I have always entertained the idea that cats may be extremely intelligent alien beings that use us for their pleasure...

Perhaps UFO's are cats playing with us? Has anyone correlated cats being nearby and UFO sightings? Of course if a cat does not want you to see it, you can't, so it might be impossible to make this study.

Lani C said...

My cat is completely unfazed by the laser pointer gyrations. Instead, she just watches the hand holding the pointer. Which one of the mammels is smarter?

Dustin said...

Am I the only person who doesn't own a laser pointer? My poor deprived cat...

ufoia1310 said...

I don't have a laser pointer OR a cat...

I think Mac's point is a good one, however!

The Odd Emperor said...

Every few nights I get out my laser pointer and indulge my cats in a frenetic game of "chase." Cats are natural hunters, and they're effectively incapable of not looking at the quickly moving red dot that I project onto the carpet, walls, or any piece of furniture that happens to be in its path....

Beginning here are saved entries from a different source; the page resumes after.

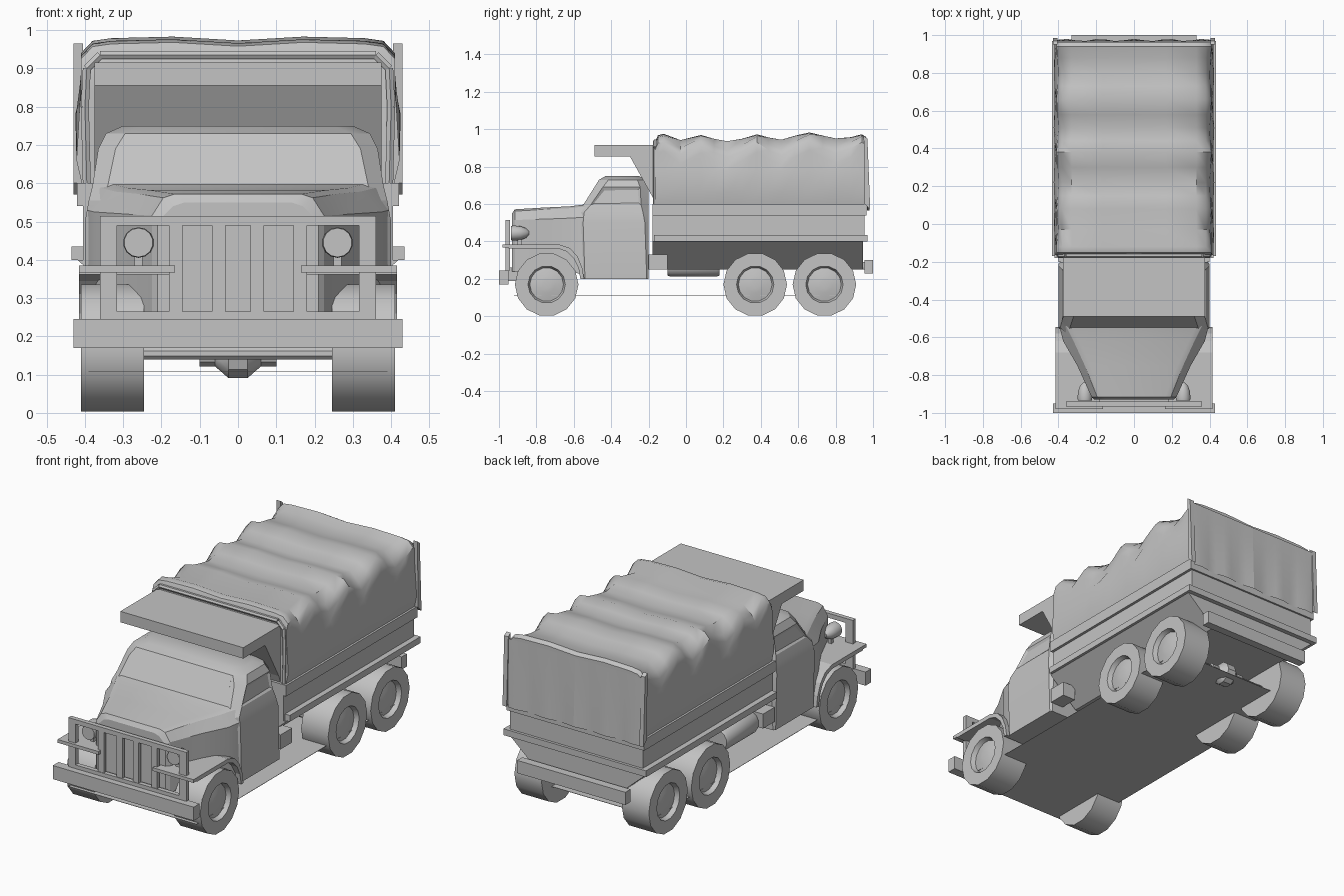
import bpy, bmesh, math
from mathutils import Vector, Matrix

cube = bpy.data.objects.get("Cube")
if cube:
    bpy.data.objects.remove(cube, do_unlink=True)

grey = bpy.data.materials.new("plain_grey")
grey.use_nodes = True
grey.diffuse_color = (0.55, 0.55, 0.55, 1)
grey.node_tree.nodes["Principled BSDF"].inputs["Base Color"].default_value = (0.55, 0.55, 0.55, 1)


def finish(name, bm, smooth=None, recalc=True):
    if recalc:
        bmesh.ops.recalc_face_normals(bm, faces=bm.faces)
    mesh = bpy.data.meshes.new(name)
    bm.to_mesh(mesh)
    bm.free()
    mesh.materials.append(grey)
    ob = bpy.data.objects.new(name, mesh)
    bpy.context.collection.objects.link(ob)
    if smooth:
        bpy.ops.object.select_all(action='DESELECT')
        ob.select_set(True)
        bpy.context.view_layer.objects.active = ob
        bpy.ops.object.shade_smooth_by_angle(angle=math.radians(smooth))
    return ob


def box(name, x0, x1, y0, y1, z0, z1):
    bm = bmesh.new()
    bmesh.ops.create_cube(bm, size=1)
    for v in bm.verts:
        v.co = ((x0 + x1) / 2 + v.co.x * (x1 - x0),
                (y0 + y1) / 2 + v.co.y * (y1 - y0),
                (z0 + z1) / 2 + v.co.z * (z1 - z0))
    return finish(name, bm)


def loft(rings, closed=True):
    """Skin equal-length rings of points and cap both ends."""
    bm = bmesh.new()
    rows = [[bm.verts.new(p) for p in ring] for ring in rings]
    n = len(rows[0])
    for a, b in zip(rows, rows[1:]):
        for i in range(n):
            j = (i + 1) % n
            bm.faces.new((a[i], a[j], b[j], b[i]))
    bm.faces.new(rows[0][::-1])
    bm.faces.new(rows[-1])
    bmesh.ops.recalc_face_normals(bm, faces=bm.faces)
    return bm


def extrude_x(name, profile, x0, x1, smooth=None):
    return finish(name, loft([[(x, y, z) for y, z in profile] for x in (x0, x1)]), smooth)


def spin(name, profile, sides, centre, axis, smooth=30):
    """Lathe (radius, distance) pairs about an axis."""
    bm = loft([[(r * math.cos(math.tau * (i + .5) / sides), r * math.sin(math.tau * (i + .5) / sides), d)
                for i in range(sides)] for r, d in profile])
    turn = Vector((0, 0, 1)).rotation_difference(Vector(axis)).to_matrix().to_4x4()
    bmesh.ops.transform(bm, matrix=Matrix.Translation(centre) @ turn, verts=bm.verts)
    return finish(name, bm, smooth)


# Cab: stacked chamfered outlines, with recessed windows
def cab_ring(z, w, front, back, c):
    half = [(w - c, front), (w, front + c), (w, back - c), (w - c, back)]
    return [(x, y, z) for x, y in half] + [(-x, y, z) for x, y in half[::-1]]


bm = loft([cab_ring(.20, .40, -.55, -.20, .01), cab_ring(.50, .40, -.57, -.20, .02),
           cab_ring(.555, .39, -.575, -.20, .03), cab_ring(.595, .38, -.55, -.20, .04),
           cab_ring(.69, .365, -.49, -.20, .045), cab_ring(.73, .345, -.465, -.21, .05),
           cab_ring(.75, .30, -.43, -.25, .05)])
bm.normal_update()
glass = [f for f in bm.faces if .62 < f.calc_center_median().z < .66 and abs(f.normal.x) > .85]
bmesh.ops.inset_individual(bm, faces=glass, thickness=.018, depth=-.008)
finish("cab", bm, 25)
bm = loft([[(-.31, -.535, .61), (.31, -.535, .61), (.29, -.465, .722), (-.29, -.465, .722)],
           [(-.31, -.542, .607), (.31, -.542, .607), (.29, -.472, .719), (-.29, -.472, .719)]])
finish("windscreen", bm)


# Hood: narrow nose widening back to the cab
def hood_ring(y, w, top_w, shoulder, top, bottom):
    half = [(w, bottom), (w, shoulder), (top_w, top - .01), (top_w - .03, top)]
    return [(x, y, z) for x, z in half] + [(-x, y, z) for x, z in half[::-1]]


finish("hood", loft([hood_ring(-.93, .21, .17, .50, .55, .24), hood_ring(-.915, .225, .195, .515, .572, .24),
                     hood_ring(-.75, .30, .26, .52, .582, .24), hood_ring(-.62, .375, .32, .525, .588, .24),
                     hood_ring(-.54, .395, .36, .53, .598, .22)]), 20)

# Cargo body
box("bed_side_walls", -.405, .405, -.18, .955, .40, .60)
box("bed_lower_rail", -.435, .435, -.17, .97, .40, .435)
box("bed_upper_rail", -.42, .42, -.18, .965, .54, .60)
finish("bed_underside", loft([[(-.42, y, .40), (.42, y, .40), (.25, y, .25), (-.25, y, .25)]
                              for y in (-.18, .945)]))
box("floor_plate", -.39, .39, -.92, .82, .108, .110)
box("rear_bumper", -.33, .33, .955, 1.0, .23, .30)
for x in (-.2, .2):
    box("rear_bumper_bracket", x - .03, x + .03, .85, .96, .25, .29)

# Visor with sloping underside over the cab
extrude_x("cab_visor", [(-.49, .855), (-.49, .915), (-.165, .915), (-.165, .60), (-.18, .64), (-.30, .855)],
          -.375, .375)


# Canvas cover: rippled skin over hoops
def canvas_ring(y, top, bow):
    edge = top - .025 - .045 * (1 - bow)
    half = [(.405, .585), (.422, .66), (.425 - .01 * bow, .78), (.41, edge - .07), (.40 + .01 * bow, edge - .02),
            (.38, edge + .012), (.33, top - .006), (.17, top - .002 - .006 * (1 - bow)), (0, top - .012)]
    pts = half + [(-x, z) for x, z in half[-2::-1]]
    return [(x, y, z) for x, z in pts]


ridges = [(-.165, .935, 1), (-.15, .97, 1), (-.12, .978, 1), (-.03, .948, .2), (.08, .972, .9), (.15, .955, .3),
          (.22, .942, 0), (.30, .955, .4), (.38, .975, 1), (.44, .962, .4), (.51, .95, 0), (.58, .97, .5),
          (.66, .985, 1), (.73, .972, .4), (.80, .957, .1), (.88, .962, .6), (.94, .975, 1), (.962, .962, 1)]
finish("canvas_cover", loft([canvas_ring(*r) for r in ridges]), 40)

# Front hoop edging of the canvas
arch = [(.395, .60), (.40, .80), (.395, .90), (.36, .935)]
arch = arch + [(-x, z) for x, z in arch[::-1]]
for a, b in zip(arch, arch[1:]):
    d = Vector((b[0] - a[0], 0, b[1] - a[1]))
    mid = ((a[0] + b[0]) / 2, -.165, (a[1] + b[1]) / 2)
    spin("canvas_front_hoop", [(.012, -d.length / 2), (.012, d.length / 2)], 6, mid, d)

# Rear curtain in two halves, with loose side flaps
for s in (-1, 1):
    bm = bmesh.new()
    bmesh.ops.create_grid(bm, x_segments=8, y_segments=5, size=.5)
    for v in bm.verts:
        u, t = v.co.x + .5, v.co.y + .5
        v.co = (s * .405 * u, .968 + .012 * (1 - t) * math.cos(u * 7) ** 2, .565 + .375 * t)
    finish("rear_curtain", bm, 40)
    finish("rear_side_flap", loft([[(s * x, y, z) for y, z in ((.95, .965), (.97, .95), (.985, .57), (.955, .60))]
                                   for x in (.405, .43)]))

# Wheels: tyre with a dished hub
tyre = [(.17, 0), (.17, .165), (.10, .165), (.09, .14), (.045, .15), (.02, .152)]
for s in (-1, 1):
    for name, y in (("front_wheel", -.745), ("middle_wheel", .37), ("rear_wheel", .74)):
        spin(name, tyre, 14, (s * .245, y, .17), (s, 0, 0))
for y in (-.745, .37, .74):
    spin("axle", [(.017, -.26), (.017, .26)], 8, (0, y, .155), (1, 0, 0))
spin("differential", [(.03, -.1), (.03, -.06), (.062, -.025), (.062, .025), (.03, .06), (.03, .1)], 10,
     (0, .74, .15), (1, 0, 0))

# Front fenders: flat shelf curving down behind the wheel
outer = [(-.95, .385), (-.68, .385), (-.62, .365), (-.58, .32), (-.555, .26), (-.545, .20)]
inner = [(-.565, .20), (-.575, .26), (-.60, .31), (-.635, .345), (-.68, .362), (-.95, .362)]
for s in (-1, 1):
    extrude_x("front_fender", outer + inner, s * .18, s * .415)
    # Headlights: short bullets with a flat lens
    spin("headlight", [(.01, -.06), (.026, -.045), (.037, -.015), (.04, .02), (.038, .035)], 14,
         (s * .26, -.90, .445), (0, -1, 0))
    box("headlight_stalk", s * .26 - .01, s * .26 + .01, -.90, -.88, .38, .42)
    # Steps behind the cab
    box("side_step", s * .36 - .04, s * .36 + .04, -.20, -.10, .25, .33)
    box("guard_outer_post", s * .338 - .022, s * .338 + .022, -.965, -.94, .245, .515)
    for x in (.163, .05):
        box("guard_slat", s * x - .0175, s * x + .0175, -.962, -.943, .265, .49)

# Brush guard rails and bumper
box("guard_top_rail", -.36, .36, -.965, -.94, .49, .515)
box("guard_bottom_rail", -.36, .36, -.965, -.94, .245, .265)
for s in (-1, 1):
    box("guard_shelf", s * .29 - .125, s * .29 + .125, -.98, -.94, .367, .385)
box("front_bumper", -.43, .43, -1.0, -.95, .17, .245)
box("bumper_mount", -.2, .2, -.96, -.90, .19, .26)

# Fuel tank on one side
spin("fuel_tank", [(.055, -.14), (.062, -.125), (.062, .125), (.055, .14)], 12, (-.32, .04, .272), (0, 1, 0))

Dang you Mac! :-)

About two years ago I wrote a short story on exactly that subject. With exactly the same conclusions! I guess great minds do think alike (which begs the question, what could possibly be MY excuse!)

Chris said...

I love the idea that UFO's might be intrusions into our reality from a more complex origin, like a 3 dimensional model of a hypercube - we can model the shadow cast in three dimensions of a four dimensional object, but we can't model the object itself, or even visualize it.

Mac said...

I like doing that with the kitties too! I always worry if it will hurt ther eyes if they look directly at it - do you know?

I'm careful to keep the beam from their eyes; I don't know why it wouldn't hurt them.

About two years ago I wrote a short story on exactly that subject. With exactly the same conclusions!

A short-story? Good idea. And here all I did was write a post for a blog!

I love the idea that UFO's might be intrusions into our reality from a more complex origin, like a 3 dimensional model of a hypercube

I'm keen on that, too. We're Flatlanders.

Mike Clelland! said...

LINK
http://hiddenexperience.blogspot.com/2010/02/macs-voice-talking-about-cats.html

Audio of Mac reading the essay.

steve sawyer said...

Well, Mac, even though you've become a vibrating string or wave form, in quantum theory, I still think you ought to patent the "laser pointer used to play with cats" idea.

Oh, too late:

http://tinyurl.com/26uw89a

While I have grave doubts that your attempting to legally argue first usage to null this patent from beyond the heliosphere as a non-corporeal presence will obviate this patent, I suppose there's a lawyer somewhere who might take the case on your behalf. Harvey Birdman, attorney at law comes to mind, but then he's non-corporeal, too. *sigh*

We all still miss you, Mac.

For further edification of those seriously interested, here's a charming drawing from the patent concerned, demonstrating just how to use your special laser pointer (note it's built into its own exotic raygun packaging):

http://tinyurl.com/3qc3ddo

Mac would have appreciated this.